_INFORMATION_.
»»
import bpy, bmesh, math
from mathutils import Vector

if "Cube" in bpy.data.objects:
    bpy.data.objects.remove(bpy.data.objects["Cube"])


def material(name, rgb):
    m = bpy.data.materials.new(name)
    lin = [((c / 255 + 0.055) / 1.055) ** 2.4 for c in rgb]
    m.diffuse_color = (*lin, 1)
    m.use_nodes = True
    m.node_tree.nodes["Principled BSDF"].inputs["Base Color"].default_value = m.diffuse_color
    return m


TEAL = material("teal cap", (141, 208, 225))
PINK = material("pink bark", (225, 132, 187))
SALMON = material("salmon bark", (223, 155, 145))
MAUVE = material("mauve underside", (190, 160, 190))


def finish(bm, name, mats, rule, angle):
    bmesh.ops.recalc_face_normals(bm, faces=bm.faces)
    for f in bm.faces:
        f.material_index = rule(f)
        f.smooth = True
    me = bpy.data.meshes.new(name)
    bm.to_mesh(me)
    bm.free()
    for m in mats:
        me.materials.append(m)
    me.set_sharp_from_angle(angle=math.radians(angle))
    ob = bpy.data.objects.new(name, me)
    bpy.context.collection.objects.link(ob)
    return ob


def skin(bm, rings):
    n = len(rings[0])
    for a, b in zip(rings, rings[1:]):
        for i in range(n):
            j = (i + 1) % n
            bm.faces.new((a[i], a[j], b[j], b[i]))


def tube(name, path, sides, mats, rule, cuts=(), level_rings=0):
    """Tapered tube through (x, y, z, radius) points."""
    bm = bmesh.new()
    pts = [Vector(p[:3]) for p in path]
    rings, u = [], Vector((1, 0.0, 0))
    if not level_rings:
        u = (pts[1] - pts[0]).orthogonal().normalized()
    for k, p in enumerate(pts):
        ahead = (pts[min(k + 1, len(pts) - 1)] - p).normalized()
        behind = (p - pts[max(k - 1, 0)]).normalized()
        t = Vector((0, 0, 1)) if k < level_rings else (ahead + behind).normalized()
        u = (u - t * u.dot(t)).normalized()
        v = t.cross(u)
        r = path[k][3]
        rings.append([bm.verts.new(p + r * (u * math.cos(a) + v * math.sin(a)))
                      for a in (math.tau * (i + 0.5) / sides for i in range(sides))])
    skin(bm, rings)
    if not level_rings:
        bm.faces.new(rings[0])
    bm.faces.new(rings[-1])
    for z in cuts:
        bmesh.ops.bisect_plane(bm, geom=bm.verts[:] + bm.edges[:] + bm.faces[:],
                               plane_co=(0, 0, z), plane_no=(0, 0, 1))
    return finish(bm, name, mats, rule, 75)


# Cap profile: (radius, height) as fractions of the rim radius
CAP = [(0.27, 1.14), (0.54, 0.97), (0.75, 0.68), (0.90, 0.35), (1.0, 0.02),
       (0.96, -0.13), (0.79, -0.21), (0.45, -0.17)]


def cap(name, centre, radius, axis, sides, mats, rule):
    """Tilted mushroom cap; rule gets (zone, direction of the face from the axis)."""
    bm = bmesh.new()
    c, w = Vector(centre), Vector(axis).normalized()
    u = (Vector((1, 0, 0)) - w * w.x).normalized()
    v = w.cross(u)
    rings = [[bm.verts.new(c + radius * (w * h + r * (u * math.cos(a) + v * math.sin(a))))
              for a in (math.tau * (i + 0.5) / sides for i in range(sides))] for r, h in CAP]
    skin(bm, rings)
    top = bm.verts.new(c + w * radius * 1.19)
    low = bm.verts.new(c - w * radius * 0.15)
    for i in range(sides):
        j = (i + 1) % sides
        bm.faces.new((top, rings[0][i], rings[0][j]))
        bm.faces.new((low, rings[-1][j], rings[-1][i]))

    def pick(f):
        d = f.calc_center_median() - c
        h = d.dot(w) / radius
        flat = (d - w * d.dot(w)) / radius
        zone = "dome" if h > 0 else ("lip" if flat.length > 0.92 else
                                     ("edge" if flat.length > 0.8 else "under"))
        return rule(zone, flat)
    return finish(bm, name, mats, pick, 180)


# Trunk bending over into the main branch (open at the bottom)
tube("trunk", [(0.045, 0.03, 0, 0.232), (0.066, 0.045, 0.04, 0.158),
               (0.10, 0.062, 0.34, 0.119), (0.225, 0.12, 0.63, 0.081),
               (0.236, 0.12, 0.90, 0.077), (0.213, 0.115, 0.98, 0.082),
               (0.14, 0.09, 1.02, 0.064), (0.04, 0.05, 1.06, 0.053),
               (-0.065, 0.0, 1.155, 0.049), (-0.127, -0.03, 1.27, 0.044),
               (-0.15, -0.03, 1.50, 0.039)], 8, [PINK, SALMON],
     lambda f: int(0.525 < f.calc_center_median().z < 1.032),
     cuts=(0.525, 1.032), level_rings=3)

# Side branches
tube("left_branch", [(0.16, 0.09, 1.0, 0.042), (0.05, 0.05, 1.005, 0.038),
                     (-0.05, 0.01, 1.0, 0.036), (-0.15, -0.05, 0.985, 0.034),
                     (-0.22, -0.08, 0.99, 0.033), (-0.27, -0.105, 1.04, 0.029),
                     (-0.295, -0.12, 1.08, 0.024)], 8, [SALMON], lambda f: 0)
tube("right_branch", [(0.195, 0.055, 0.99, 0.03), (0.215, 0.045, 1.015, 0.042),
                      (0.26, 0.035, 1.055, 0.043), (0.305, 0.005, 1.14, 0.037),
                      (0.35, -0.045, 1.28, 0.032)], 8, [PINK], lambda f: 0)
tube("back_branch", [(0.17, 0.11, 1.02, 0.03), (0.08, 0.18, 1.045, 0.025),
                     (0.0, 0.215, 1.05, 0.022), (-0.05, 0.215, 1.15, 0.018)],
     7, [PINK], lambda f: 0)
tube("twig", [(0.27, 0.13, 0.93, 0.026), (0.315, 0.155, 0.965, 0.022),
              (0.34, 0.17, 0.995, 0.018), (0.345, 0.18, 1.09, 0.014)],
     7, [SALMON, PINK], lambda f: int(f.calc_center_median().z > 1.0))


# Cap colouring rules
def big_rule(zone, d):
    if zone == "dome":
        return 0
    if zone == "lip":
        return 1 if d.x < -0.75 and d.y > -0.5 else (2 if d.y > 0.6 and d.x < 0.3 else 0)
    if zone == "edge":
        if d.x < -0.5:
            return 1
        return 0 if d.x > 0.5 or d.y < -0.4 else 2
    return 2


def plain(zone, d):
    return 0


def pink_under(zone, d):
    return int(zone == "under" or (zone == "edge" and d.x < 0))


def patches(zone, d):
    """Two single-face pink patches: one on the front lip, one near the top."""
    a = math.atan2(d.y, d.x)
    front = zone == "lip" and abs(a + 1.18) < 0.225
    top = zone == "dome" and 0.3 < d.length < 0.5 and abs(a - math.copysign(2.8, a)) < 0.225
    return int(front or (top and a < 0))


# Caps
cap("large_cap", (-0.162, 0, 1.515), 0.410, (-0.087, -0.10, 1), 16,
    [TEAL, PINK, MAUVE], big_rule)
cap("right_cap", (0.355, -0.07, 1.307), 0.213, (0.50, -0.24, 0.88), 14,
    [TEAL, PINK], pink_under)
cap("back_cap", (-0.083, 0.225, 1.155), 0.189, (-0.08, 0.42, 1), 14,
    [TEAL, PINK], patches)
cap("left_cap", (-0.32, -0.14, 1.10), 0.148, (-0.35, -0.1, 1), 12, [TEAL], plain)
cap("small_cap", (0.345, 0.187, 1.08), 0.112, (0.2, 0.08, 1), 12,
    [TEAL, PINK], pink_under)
««
_PROBLEM DETAILS_. Everything from the line containing "and d.x < 0))" to the final line of the entries above should be output exactly, and nothing more.

_WRITTEN RESPONSE_.
    return int(zone == "under" or (zone == "edge" and d.x < 0))


def patches(zone, d):
    """Two single-face pink patches: one on the front lip, one near the top."""
    a = math.atan2(d.y, d.x)
    front = zone == "lip" and abs(a + 1.18) < 0.225
    top = zone == "dome" and 0.3 < d.length < 0.5 and abs(a - math.copysign(2.8, a)) < 0.225
    return int(front or (top and a < 0))


# Caps
cap("large_cap", (-0.162, 0, 1.515), 0.410, (-0.087, -0.10, 1), 16,
    [TEAL, PINK, MAUVE], big_rule)
cap("right_cap", (0.355, -0.07, 1.307), 0.213, (0.50, -0.24, 0.88), 14,
    [TEAL, PINK], pink_under)
cap("back_cap", (-0.083, 0.225, 1.155), 0.189, (-0.08, 0.42, 1), 14,
    [TEAL, PINK], patches)
cap("left_cap", (-0.32, -0.14, 1.10), 0.148, (-0.35, -0.1, 1), 12, [TEAL], plain)
cap("small_cap", (0.345, 0.187, 1.08), 0.112, (0.2, 0.08, 1), 12,
    [TEAL, PINK], pink_under)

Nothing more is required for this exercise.